Concerns about Predator in Greece was approved

May 9, 2023

The EP’s committee of inquiry into the use of Pegasus software and related surveillance software (PEGA) has adopted its final report and recommendations, following the completion of its annual inquiry.

MEPs condemn abuses of surveillance software aimed at intimidating the opposition, silencing critical media and manipulating elections. They note that EU governance structures cannot effectively deal with such attacks and say reforms are needed.

Systemic issues in Poland and Hungary

MEPs condemn serious breaches of EU law in Poland and Hungary, where the respective governments have dismantled independent oversight mechanisms. For Hungary, MEPs argue that the use of spyware was part of a calculated and strategic effort to destroy media freedom and freedom of expression by the government. In Poland, the use of Pegasus was part of a system to monitor the opposition and critics of the government, designed to keep the ruling majority and the government in power.

To remedy the situation, MEPs call on Hungary and Poland to comply with the rulings of the European Court of Human Rights and restore the independence and oversight of the judiciary. They should also secure specific permission from an independent judicial authority before using spyware, but also have judicial review afterwards, launch credible investigations into cases of abuse and ensure that citizens have access to appropriate remedies.

Concerns about the use of tracking software in Greece and Spain

For Greece, MEPs say the use of surveillance software does not appear to be part of a comprehensive authoritarian strategy, but rather a tool used for political and economic gain. Although Greece has a fairly strong legal framework in principle, legislative amendments have weakened the safeguards. This has resulted in surveillance software being used against journalists, politicians and businessmen and being exported to countries with a negative human rights record, the EP statement points out.

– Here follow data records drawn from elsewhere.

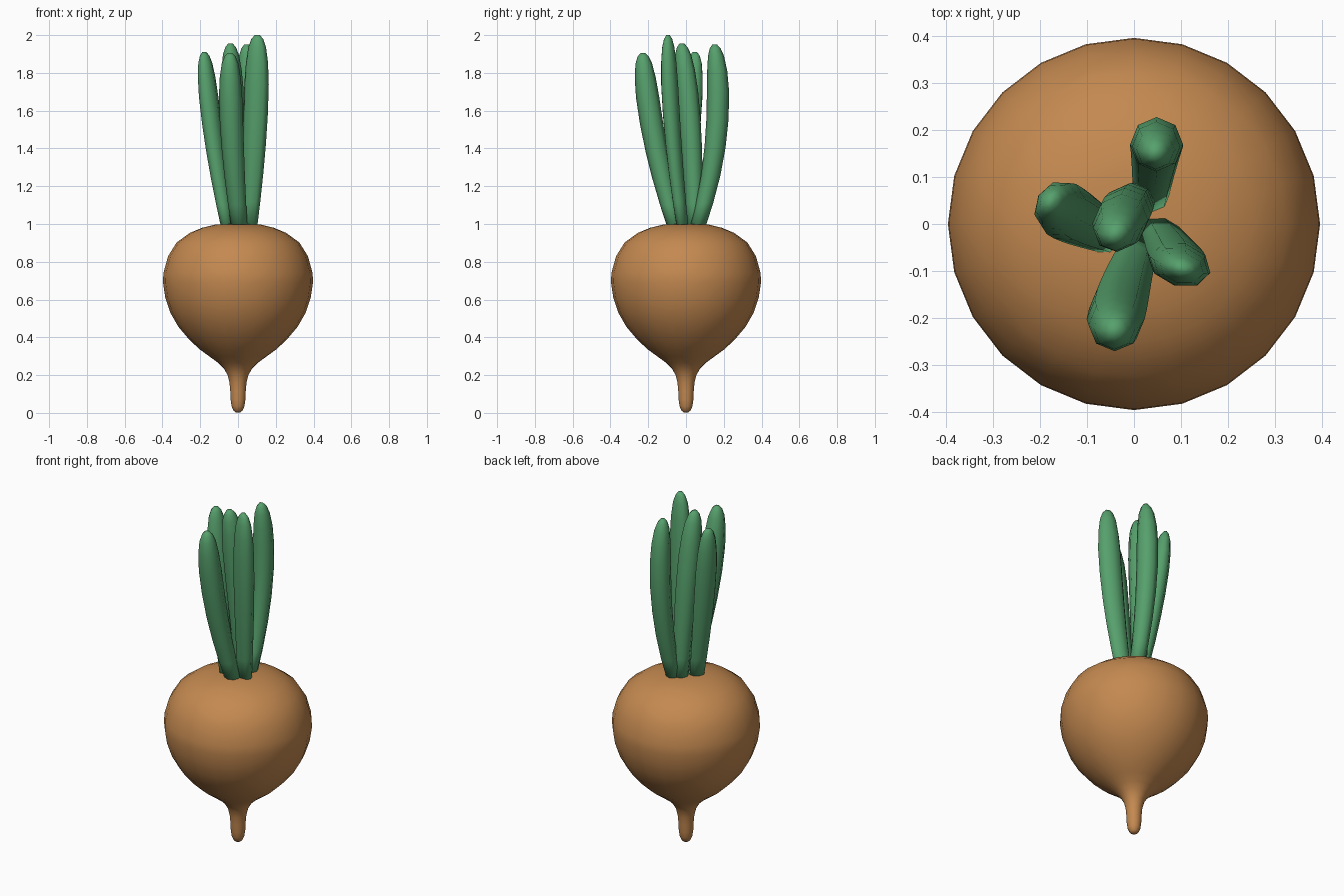
import bpy, bmesh, math

if "Cube" in bpy.data.objects:
    bpy.data.objects.remove(bpy.data.objects["Cube"])


def material(name, rgb):
    m = bpy.data.materials.new(name)
    m.diffuse_color = (*rgb, 1)
    m.use_nodes = True
    m.node_tree.nodes["Principled BSDF"].inputs["Base Color"].default_value = m.diffuse_color
    return m


def skin(name, rings, mat):
    """Bridge a list of vertex rings into a closed, smooth-shaded tube."""
    bm = bmesh.new()
    loops = [[bm.verts.new(p) for p in r] for r in rings]
    n = len(loops[0])
    for a, b in zip(loops, loops[1:]):
        for i in range(n):
            j = (i + 1) % n
            bm.faces.new((a[i], a[j], b[j], b[i]))
    bm.faces.new(loops[0][::-1])
    bm.faces.new(loops[-1])
    bmesh.ops.recalc_face_normals(bm, faces=bm.faces)
    for f in bm.faces:
        f.smooth = True
    me = bpy.data.meshes.new(name)
    bm.to_mesh(me)
    bm.free()
    me.materials.append(mat)
    ob = bpy.data.objects.new(name, me)
    bpy.context.collection.objects.link(ob)
    return ob


def ellipse(cx, cy, z, a, b, turn, n):
    c, s = math.cos(turn), math.sin(turn)
    pts = []
    for i in range(n):
        t = math.tau * i / n
        u, v = a * math.cos(t), b * math.sin(t)
        pts.append((cx + u * c - v * s, cy + u * s + v * c, z))
    return pts


orange = material("root orange", (0.55, 0.25, 0.08))
green = material("leaf green", (0.093, 0.352, 0.15))

# Root: bulb with a thin tail, turned from (radius, height)
profile = [(.012, .003), (.024, .012), (.034, .035), (.039, .07), (.041, .115),
           (.045, .16), (.055, .2), (.075, .235), (.105, .265), (.15, .298),
           (.205, .338), (.26, .39), (.315, .455), (.358, .53), (.385, .61),
           (.397, .69), (.395, .74), (.37, .83), (.325, .902), (.255, .953),
           (.19, .98), (.12, .997), (.05, 1.0)]
skin("root", [ellipse(0, 0, z, r, r, 0, 24) for r, z in profile], orange)

# Leaf stalks: base, middle (z = 1.5) and tip centres, half widths, turn in degrees
stalks = {
    "left_stalk": ((-.05, -.025), (-.135, .02), (-.178, .047, 1.91), .060, .047, 60),
    "back_stalk": ((.035, .055), (.048, .163), (.045, .152, 1.95), .055, .057, 0),
    "front_stalk": ((.01, -.05), (-.033, -.177), (-.042, -.228, 1.905), .060, .060, 0),
    "right_stalk": ((.055, -.015), (.09, -.072), (.102, -.095, 2.0), .065, .045, -15),
    "centre_stalk": ((.005, .045), (-.02, .022), (-.04, -.022, 1.955), .060, .055, 45),
}
taper = [(0, .7), (.15, .8), (.3, .9), (.45, .98), (.6, 1.03), (.75, 1.03),
         (.86, .93), (.94, .74), (.98, .5), (1, .22)]
z0 = .96


def along(p0, p1, p2, t, m):
    """Quadratic through p0 at 0, p1 at m and p2 at 1."""
    return (p0 * (t - m) * (t - 1) / m + p1 * t * (t - 1) / (m * (m - 1))
            + p2 * t * (t - m) / (1 - m))


for name, (base, mid, tip, a, b, turn) in stalks.items():
    m = (1.5 - z0) / (tip[2] - z0)
    rings = []
    for t, k in taper:
        x, y = (along(base[i], mid[i], tip[i], t, m) for i in (0, 1))
        rings.append(ellipse(x, y, z0 + t * (tip[2] - z0), a * k, b * k,
                             math.radians(turn), 8))
    skin(name, rings, green)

Read also:
Influential Israeli national security leader makes the case for genocide in Gaza

MEPs are calling on the government to urgently restore and strengthen institutional and legal safeguards, to abolish export licenses that do not comply with its EU export control laws and to respect the independence of the Communications Privacy Authority (CPA). ). They also note that Cyprus has played an important role as an export hub for spyware and should revoke all export licenses it has issued that are inconsistent with EU law.

As for Spain, MEPs found that the country has an independent justice system with adequate safeguards, but some questions about the use of spyware remain. Noting that the government is already working to address the shortcomings, MEPs are calling on the authorities to ensure full, fair and effective investigations, especially into the 47 cases where it is unclear who allowed the development of spyware, and to ensure that those who have been targeted of the use of the software have effective legal remedies available to them.

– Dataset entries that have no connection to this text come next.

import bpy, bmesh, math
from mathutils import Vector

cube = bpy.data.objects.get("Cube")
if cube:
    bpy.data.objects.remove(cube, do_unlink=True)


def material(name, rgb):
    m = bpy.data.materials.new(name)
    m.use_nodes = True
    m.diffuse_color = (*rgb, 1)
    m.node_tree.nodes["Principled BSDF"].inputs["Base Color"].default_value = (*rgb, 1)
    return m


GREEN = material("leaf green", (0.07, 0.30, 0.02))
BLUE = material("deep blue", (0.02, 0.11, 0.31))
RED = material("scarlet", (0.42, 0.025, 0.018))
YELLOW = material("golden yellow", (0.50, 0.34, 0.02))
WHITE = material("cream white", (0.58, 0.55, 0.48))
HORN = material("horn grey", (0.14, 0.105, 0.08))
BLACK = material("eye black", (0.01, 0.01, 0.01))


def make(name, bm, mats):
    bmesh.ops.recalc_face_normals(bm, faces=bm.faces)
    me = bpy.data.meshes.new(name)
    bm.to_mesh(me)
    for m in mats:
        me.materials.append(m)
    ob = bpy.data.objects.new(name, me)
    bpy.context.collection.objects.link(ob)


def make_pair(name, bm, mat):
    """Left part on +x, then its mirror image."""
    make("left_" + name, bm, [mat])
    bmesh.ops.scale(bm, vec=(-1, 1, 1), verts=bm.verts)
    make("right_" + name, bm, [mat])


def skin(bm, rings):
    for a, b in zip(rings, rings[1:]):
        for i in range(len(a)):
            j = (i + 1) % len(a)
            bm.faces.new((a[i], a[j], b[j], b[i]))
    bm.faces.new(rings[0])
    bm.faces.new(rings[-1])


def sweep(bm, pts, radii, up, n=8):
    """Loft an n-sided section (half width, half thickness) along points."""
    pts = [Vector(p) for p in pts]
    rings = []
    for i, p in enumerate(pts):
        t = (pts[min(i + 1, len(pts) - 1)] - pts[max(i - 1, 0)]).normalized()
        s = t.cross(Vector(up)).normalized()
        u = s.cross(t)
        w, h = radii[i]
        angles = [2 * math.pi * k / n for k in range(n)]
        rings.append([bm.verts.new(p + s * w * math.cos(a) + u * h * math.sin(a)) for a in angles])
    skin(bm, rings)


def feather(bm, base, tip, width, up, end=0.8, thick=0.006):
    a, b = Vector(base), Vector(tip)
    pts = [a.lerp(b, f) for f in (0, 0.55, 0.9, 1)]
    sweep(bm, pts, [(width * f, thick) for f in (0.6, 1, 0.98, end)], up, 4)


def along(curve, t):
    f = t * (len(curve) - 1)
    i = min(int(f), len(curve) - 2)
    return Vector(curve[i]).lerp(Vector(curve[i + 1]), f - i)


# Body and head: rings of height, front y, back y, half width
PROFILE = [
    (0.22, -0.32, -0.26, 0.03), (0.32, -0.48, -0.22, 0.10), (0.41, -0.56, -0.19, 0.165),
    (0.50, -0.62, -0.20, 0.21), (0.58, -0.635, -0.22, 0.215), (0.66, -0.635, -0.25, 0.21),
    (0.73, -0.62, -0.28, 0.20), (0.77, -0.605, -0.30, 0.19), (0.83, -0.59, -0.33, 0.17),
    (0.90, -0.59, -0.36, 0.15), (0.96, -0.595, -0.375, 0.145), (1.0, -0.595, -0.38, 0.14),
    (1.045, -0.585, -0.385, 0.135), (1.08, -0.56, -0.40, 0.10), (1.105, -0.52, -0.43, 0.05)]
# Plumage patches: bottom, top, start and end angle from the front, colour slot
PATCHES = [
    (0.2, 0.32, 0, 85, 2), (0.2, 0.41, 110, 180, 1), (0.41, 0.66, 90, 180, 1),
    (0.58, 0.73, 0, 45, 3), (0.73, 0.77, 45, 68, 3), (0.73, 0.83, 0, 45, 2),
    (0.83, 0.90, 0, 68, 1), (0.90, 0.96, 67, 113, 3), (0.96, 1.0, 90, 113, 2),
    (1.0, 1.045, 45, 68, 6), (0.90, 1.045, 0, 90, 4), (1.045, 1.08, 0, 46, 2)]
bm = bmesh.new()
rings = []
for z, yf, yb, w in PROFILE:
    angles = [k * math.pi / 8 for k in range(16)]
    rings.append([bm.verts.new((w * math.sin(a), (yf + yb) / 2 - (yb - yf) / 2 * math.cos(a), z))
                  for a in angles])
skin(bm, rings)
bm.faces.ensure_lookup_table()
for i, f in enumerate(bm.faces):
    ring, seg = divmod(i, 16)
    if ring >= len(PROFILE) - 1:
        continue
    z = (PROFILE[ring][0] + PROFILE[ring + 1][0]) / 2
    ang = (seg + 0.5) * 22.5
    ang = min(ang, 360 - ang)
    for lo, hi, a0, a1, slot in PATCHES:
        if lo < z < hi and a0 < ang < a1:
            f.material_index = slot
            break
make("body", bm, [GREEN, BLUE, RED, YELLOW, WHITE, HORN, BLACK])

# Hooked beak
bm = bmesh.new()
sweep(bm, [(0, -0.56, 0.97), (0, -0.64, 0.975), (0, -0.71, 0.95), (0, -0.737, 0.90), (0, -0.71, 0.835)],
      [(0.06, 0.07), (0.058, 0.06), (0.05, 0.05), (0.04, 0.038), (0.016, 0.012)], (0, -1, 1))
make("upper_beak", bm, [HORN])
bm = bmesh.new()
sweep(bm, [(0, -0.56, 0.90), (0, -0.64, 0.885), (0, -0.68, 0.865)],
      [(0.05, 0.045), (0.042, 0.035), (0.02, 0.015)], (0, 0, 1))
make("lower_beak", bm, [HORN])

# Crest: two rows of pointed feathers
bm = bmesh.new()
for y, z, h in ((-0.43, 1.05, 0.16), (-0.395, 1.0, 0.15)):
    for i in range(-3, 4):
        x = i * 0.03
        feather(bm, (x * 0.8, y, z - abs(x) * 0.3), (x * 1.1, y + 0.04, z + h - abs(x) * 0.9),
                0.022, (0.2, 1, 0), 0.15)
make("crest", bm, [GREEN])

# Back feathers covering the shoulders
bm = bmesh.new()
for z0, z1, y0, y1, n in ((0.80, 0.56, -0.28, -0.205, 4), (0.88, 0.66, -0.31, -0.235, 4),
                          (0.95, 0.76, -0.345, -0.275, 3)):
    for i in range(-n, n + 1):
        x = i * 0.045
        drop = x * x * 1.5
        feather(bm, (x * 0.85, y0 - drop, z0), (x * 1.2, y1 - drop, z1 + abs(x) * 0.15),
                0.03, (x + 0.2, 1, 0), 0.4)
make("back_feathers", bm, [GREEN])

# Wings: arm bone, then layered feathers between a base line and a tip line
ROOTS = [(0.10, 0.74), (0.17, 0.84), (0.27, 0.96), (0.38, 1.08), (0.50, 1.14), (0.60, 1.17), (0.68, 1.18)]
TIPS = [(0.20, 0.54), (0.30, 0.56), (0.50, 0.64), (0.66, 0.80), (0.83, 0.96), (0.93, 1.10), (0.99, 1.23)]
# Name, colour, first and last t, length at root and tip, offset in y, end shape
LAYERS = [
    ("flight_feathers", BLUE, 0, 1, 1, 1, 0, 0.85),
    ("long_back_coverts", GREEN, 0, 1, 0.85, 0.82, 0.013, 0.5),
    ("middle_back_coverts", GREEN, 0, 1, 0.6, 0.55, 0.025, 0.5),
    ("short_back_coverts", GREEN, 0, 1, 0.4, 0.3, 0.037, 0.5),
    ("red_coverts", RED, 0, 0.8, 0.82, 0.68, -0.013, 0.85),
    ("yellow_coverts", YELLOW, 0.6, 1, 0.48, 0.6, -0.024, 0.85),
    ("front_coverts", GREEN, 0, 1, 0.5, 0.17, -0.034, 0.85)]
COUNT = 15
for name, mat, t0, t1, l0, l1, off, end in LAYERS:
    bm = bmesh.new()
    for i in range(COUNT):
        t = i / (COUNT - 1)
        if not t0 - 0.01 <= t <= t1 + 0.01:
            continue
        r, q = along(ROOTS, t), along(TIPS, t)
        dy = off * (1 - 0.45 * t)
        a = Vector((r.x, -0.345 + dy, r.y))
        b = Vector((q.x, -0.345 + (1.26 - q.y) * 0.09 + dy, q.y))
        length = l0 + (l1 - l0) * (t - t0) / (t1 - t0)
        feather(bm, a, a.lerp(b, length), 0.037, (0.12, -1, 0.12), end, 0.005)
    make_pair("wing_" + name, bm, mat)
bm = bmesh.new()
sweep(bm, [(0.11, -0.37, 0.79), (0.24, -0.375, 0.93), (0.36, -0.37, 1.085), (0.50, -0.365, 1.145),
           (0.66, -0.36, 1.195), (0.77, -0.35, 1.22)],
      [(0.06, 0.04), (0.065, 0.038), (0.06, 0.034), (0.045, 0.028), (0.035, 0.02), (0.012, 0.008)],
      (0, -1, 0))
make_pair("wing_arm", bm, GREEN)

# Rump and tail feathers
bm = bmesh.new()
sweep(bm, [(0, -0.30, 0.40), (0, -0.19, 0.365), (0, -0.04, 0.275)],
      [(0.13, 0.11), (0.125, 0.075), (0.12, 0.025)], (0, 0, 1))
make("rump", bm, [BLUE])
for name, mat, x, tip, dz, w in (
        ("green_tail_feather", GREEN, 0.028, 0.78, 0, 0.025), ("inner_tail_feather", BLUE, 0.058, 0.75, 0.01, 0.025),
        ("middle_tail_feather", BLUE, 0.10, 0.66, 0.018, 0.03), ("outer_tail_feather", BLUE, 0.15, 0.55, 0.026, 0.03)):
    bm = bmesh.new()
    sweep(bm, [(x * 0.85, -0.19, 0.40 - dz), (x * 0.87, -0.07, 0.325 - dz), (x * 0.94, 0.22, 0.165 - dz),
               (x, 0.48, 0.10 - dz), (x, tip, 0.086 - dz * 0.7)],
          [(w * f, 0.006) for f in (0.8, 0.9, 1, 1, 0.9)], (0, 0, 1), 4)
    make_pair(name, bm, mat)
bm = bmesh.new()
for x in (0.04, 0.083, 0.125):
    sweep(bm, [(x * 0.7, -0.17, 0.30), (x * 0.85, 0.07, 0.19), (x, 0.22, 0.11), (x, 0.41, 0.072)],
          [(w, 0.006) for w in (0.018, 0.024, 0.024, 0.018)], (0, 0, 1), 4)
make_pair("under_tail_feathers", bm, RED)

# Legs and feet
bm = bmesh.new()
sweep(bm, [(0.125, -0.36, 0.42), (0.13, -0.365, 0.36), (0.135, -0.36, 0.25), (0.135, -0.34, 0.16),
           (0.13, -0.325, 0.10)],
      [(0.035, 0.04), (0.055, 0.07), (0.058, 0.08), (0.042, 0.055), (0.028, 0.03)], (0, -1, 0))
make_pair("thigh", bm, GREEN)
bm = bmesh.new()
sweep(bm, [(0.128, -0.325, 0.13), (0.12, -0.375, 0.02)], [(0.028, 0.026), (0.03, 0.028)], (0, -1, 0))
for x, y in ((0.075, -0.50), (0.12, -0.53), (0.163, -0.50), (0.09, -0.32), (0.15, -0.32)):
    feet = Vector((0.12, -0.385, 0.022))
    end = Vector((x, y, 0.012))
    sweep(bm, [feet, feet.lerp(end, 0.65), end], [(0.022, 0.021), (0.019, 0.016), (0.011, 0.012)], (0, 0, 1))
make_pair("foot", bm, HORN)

Stricter rules to prevent abuses

To put an immediate stop to illegal surveillance software practices, MEPs want to allow the use of spyware only in Member States where complaints of surveillance software misuse have been thoroughly investigated, where national legislation is in line with Venice Commission standards and case law of the Court of Justice of the EU and the European Court of Human Rights, where Europol participates in investigations and where export licenses that do not comply with export control rules have been revoked. By December 2023, the Commission will have to assess whether these conditions are met in a public report.

Read also:
Successful use of UAVs important factor of Azerbaijan’s victory in Second Karabakh War

MEPs are calling for EU rules on the use of spyware by law enforcement authorities, which should only be approved in exceptional cases, for a specified purpose and for a limited time. They argue that data that falls within the solicitor-client relationship or belongs to politicians, doctors or the media should be protected unless there is evidence of criminal activity. MEPs also propose mandatory notifications for targeted individuals and non-targeted individuals whose data was accessed as part of someone else’s surveillance, independent oversight of the use of such software, effective remedies for targets and standards for the admissibility of evidence collected using spyware.

MEPs are also calling for a common legal definition of national security as a reason for surveillance, which would prevent attempts to justify flagrant abuses.

Also read

EU lawmakers launch plea for spyware controls

Tal Dilian: How Mr Predator attempted to save his image

Greece and Cyprus: absorbed into Greater Israel

We remind our readers that publication of articles on our site does not mean that we agree with what is written. Our policy is to publish anything which we consider of interest, so as to assist our readers  in forming their opinions. Sometimes we even publish articles with which we totally disagree, since we believe it is important for our readers to be informed on as wide a spectrum of views as possible.